>>>>>
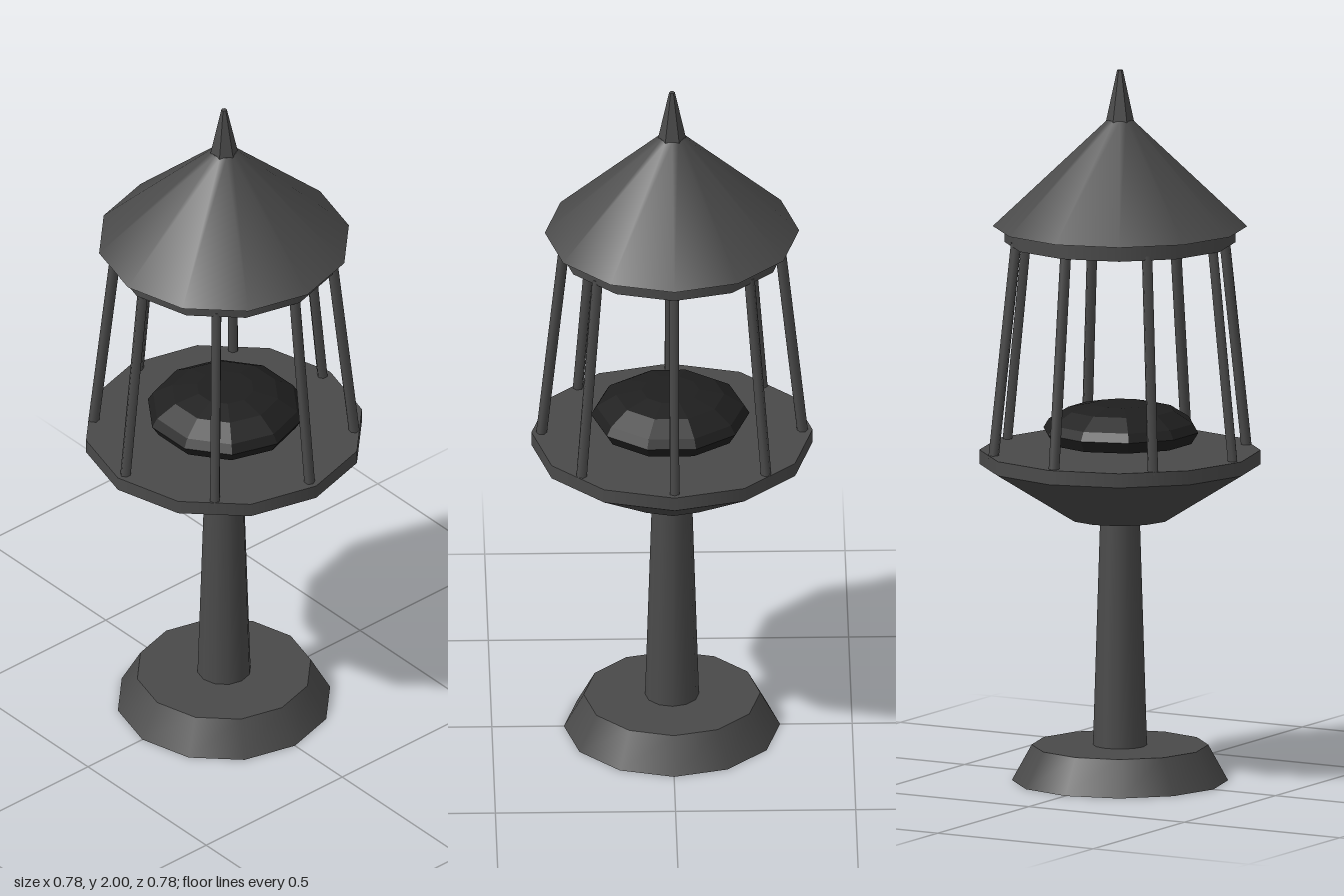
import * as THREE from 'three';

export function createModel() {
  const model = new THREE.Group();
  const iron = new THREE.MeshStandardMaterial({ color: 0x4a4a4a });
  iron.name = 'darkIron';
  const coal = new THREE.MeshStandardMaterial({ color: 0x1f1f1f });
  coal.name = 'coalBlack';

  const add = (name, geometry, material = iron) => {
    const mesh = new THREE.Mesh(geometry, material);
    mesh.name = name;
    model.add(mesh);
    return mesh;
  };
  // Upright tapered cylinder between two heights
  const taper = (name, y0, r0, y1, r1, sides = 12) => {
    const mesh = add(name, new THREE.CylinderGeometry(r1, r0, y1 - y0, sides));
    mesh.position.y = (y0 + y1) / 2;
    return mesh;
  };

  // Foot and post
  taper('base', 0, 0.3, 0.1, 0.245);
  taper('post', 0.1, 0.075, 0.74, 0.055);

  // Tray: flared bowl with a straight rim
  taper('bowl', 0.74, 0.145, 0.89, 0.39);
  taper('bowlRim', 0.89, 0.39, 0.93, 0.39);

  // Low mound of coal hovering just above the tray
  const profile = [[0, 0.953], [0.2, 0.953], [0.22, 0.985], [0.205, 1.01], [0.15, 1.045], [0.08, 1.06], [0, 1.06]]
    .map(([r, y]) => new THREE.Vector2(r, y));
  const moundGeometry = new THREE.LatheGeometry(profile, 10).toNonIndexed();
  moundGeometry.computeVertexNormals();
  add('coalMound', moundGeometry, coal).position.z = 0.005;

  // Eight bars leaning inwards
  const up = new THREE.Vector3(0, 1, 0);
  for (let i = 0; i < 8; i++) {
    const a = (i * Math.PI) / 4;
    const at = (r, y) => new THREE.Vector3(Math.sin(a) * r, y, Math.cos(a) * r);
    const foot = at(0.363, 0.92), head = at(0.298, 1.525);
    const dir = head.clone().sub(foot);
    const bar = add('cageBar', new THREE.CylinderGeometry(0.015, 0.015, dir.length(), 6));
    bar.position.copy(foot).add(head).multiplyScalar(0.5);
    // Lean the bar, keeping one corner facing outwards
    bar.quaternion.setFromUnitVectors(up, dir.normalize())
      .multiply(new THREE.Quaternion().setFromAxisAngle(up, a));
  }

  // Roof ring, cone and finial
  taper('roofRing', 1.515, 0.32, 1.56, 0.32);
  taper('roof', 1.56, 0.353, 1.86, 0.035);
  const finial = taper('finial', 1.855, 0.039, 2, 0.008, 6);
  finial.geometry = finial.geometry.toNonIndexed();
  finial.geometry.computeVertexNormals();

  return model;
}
<<<<<
>>>>>
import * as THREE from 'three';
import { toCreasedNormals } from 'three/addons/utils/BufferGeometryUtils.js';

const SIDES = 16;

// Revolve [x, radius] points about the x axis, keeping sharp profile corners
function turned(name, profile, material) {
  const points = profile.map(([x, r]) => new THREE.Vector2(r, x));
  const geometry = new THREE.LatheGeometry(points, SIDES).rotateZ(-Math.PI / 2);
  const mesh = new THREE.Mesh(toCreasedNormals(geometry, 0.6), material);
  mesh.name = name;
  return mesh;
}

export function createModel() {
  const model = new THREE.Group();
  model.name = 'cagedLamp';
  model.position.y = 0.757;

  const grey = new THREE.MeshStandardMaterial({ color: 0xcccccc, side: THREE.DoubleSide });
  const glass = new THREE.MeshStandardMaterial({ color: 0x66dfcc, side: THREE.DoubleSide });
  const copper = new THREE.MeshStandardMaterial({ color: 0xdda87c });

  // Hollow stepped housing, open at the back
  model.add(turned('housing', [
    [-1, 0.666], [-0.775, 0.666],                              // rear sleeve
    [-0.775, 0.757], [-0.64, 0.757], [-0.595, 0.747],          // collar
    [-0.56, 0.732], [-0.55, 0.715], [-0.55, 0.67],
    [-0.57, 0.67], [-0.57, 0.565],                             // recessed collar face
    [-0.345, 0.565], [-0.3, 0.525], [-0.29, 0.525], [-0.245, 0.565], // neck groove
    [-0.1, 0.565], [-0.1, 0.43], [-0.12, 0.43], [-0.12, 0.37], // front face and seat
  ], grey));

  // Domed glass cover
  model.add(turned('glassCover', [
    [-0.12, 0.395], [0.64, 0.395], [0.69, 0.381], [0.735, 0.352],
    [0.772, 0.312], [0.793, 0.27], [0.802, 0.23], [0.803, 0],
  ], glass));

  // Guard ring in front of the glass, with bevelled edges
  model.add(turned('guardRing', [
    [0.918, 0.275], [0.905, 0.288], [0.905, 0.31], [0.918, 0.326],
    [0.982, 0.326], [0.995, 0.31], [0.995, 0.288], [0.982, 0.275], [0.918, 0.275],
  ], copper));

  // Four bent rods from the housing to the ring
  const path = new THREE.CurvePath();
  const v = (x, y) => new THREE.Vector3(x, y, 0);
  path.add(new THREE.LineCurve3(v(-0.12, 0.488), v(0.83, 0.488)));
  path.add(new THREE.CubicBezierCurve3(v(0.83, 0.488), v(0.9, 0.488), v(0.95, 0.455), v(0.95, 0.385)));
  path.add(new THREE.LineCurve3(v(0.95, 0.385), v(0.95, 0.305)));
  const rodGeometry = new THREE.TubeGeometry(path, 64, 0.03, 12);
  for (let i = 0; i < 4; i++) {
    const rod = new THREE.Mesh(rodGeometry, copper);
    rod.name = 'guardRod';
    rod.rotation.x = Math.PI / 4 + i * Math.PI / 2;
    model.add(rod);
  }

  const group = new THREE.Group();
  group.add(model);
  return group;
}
<<<<<
• WHAT THIS TASK INVOLVES
Gather all lines with the string "path" from the data.

• EXERCISE RESULT
  const path = new THREE.CurvePath();
  path.add(new THREE.LineCurve3(v(-0.12, 0.488), v(0.83, 0.488)));
  path.add(new THREE.CubicBezierCurve3(v(0.83, 0.488), v(0.9, 0.488), v(0.95, 0.455), v(0.95, 0.385)));
  path.add(new THREE.LineCurve3(v(0.95, 0.385), v(0.95, 0.305)));
  const rodGeometry = new THREE.TubeGeometry(path, 64, 0.03, 12);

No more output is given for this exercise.